== DATA SHOWN
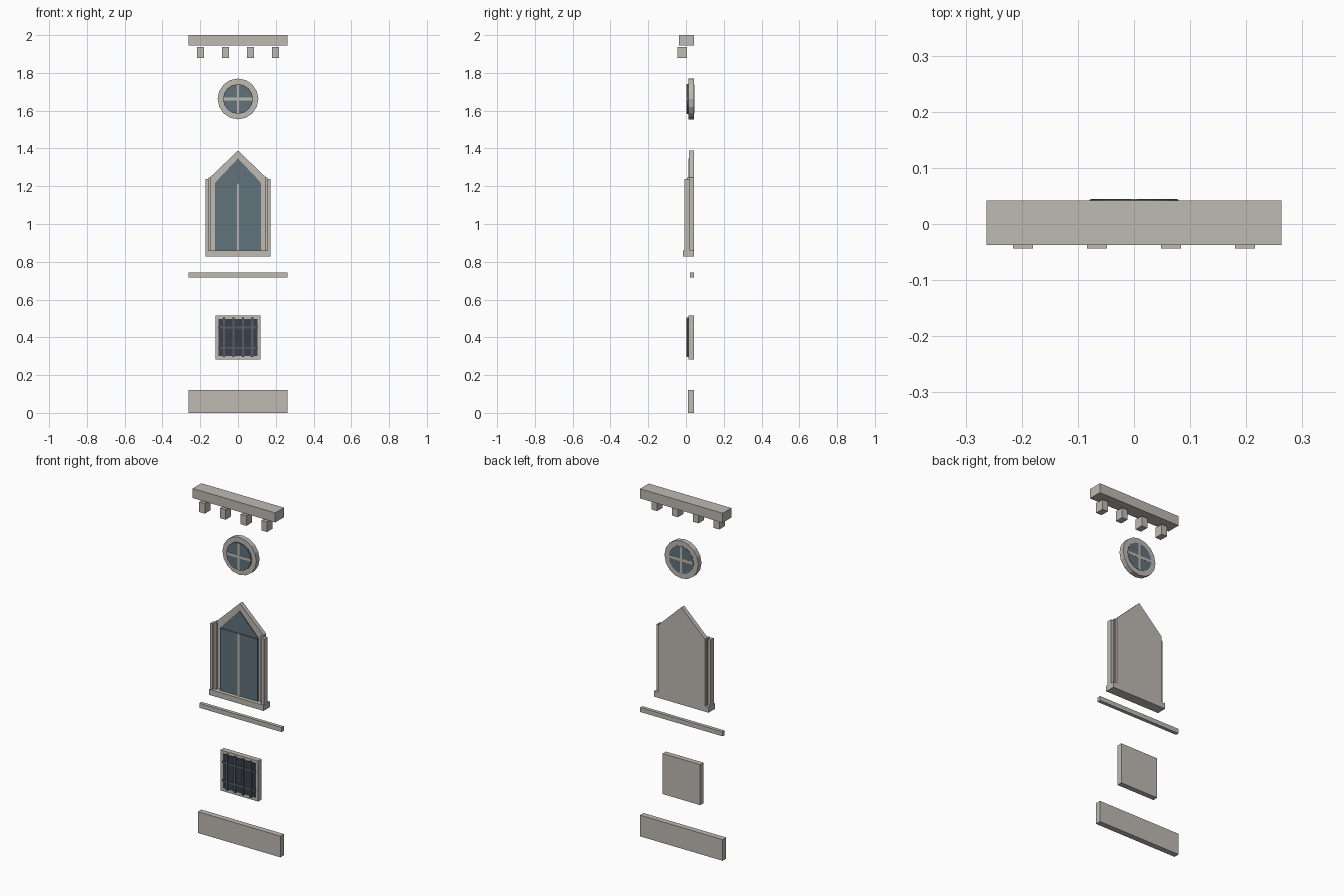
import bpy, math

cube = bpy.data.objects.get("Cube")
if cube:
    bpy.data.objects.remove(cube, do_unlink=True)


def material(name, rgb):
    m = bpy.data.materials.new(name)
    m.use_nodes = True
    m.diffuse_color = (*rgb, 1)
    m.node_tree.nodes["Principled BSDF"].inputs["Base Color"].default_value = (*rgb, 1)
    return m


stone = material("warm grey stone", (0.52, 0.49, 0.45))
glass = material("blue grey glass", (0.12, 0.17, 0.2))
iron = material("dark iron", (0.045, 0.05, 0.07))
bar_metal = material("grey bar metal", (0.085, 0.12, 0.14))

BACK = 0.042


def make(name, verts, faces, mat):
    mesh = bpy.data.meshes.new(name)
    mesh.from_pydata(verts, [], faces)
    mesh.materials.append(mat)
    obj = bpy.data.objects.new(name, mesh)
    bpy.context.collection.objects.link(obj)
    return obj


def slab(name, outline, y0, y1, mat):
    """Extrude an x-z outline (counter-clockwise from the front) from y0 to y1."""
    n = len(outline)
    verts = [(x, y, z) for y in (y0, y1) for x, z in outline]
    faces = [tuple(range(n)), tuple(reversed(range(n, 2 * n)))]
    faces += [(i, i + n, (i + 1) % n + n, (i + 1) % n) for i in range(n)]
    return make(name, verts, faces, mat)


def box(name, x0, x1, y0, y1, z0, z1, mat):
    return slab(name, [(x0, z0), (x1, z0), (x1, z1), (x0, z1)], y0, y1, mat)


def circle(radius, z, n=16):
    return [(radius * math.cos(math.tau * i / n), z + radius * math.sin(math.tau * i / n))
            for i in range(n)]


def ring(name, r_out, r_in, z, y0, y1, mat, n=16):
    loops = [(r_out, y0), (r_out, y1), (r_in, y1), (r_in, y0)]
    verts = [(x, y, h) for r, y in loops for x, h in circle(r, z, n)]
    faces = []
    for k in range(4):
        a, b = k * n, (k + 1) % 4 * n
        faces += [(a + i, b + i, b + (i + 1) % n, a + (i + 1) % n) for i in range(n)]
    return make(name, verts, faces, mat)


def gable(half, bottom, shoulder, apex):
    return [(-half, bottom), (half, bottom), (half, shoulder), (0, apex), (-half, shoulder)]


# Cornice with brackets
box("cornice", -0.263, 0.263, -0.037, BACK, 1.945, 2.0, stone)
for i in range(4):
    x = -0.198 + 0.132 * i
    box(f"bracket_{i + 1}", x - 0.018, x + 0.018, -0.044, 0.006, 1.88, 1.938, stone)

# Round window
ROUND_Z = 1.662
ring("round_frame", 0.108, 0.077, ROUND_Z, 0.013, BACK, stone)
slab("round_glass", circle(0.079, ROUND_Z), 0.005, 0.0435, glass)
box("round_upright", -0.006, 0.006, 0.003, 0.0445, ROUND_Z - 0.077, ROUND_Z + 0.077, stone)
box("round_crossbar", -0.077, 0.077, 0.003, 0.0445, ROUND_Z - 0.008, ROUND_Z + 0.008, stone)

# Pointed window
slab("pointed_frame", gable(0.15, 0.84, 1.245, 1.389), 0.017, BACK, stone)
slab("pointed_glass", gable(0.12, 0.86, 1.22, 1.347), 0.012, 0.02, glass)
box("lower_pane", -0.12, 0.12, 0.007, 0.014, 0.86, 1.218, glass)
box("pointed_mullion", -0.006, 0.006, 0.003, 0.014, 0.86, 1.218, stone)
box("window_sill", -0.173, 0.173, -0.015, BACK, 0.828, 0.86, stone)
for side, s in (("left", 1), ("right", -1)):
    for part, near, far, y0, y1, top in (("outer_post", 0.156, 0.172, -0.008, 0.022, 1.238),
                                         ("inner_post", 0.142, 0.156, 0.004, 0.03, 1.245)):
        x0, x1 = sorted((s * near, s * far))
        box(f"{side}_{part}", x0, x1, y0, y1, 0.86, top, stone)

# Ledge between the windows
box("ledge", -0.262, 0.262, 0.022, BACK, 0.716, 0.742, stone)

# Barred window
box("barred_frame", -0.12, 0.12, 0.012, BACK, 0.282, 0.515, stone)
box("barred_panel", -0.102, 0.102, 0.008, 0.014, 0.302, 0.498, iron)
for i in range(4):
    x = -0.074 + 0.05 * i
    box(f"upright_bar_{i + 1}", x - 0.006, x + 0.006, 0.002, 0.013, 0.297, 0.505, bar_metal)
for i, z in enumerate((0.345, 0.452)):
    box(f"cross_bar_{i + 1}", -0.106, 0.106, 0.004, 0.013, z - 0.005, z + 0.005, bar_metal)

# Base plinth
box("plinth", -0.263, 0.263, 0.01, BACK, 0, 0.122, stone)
====
— EXERCISE BRIEF —
Every line in the records that holds the word "BACK" should be copied into the answer.

— EXERCISE RESULT —
BACK = 0.042
box("cornice", -0.263, 0.263, -0.037, BACK, 1.945, 2.0, stone)
ring("round_frame", 0.108, 0.077, ROUND_Z, 0.013, BACK, stone)
slab("pointed_frame", gable(0.15, 0.84, 1.245, 1.389), 0.017, BACK, stone)
box("window_sill", -0.173, 0.173, -0.015, BACK, 0.828, 0.86, stone)
box("ledge", -0.262, 0.262, 0.022, BACK, 0.716, 0.742, stone)
box("barred_frame", -0.12, 0.12, 0.012, BACK, 0.282, 0.515, stone)
box("plinth", -0.263, 0.263, 0.01, BACK, 0, 0.122, stone)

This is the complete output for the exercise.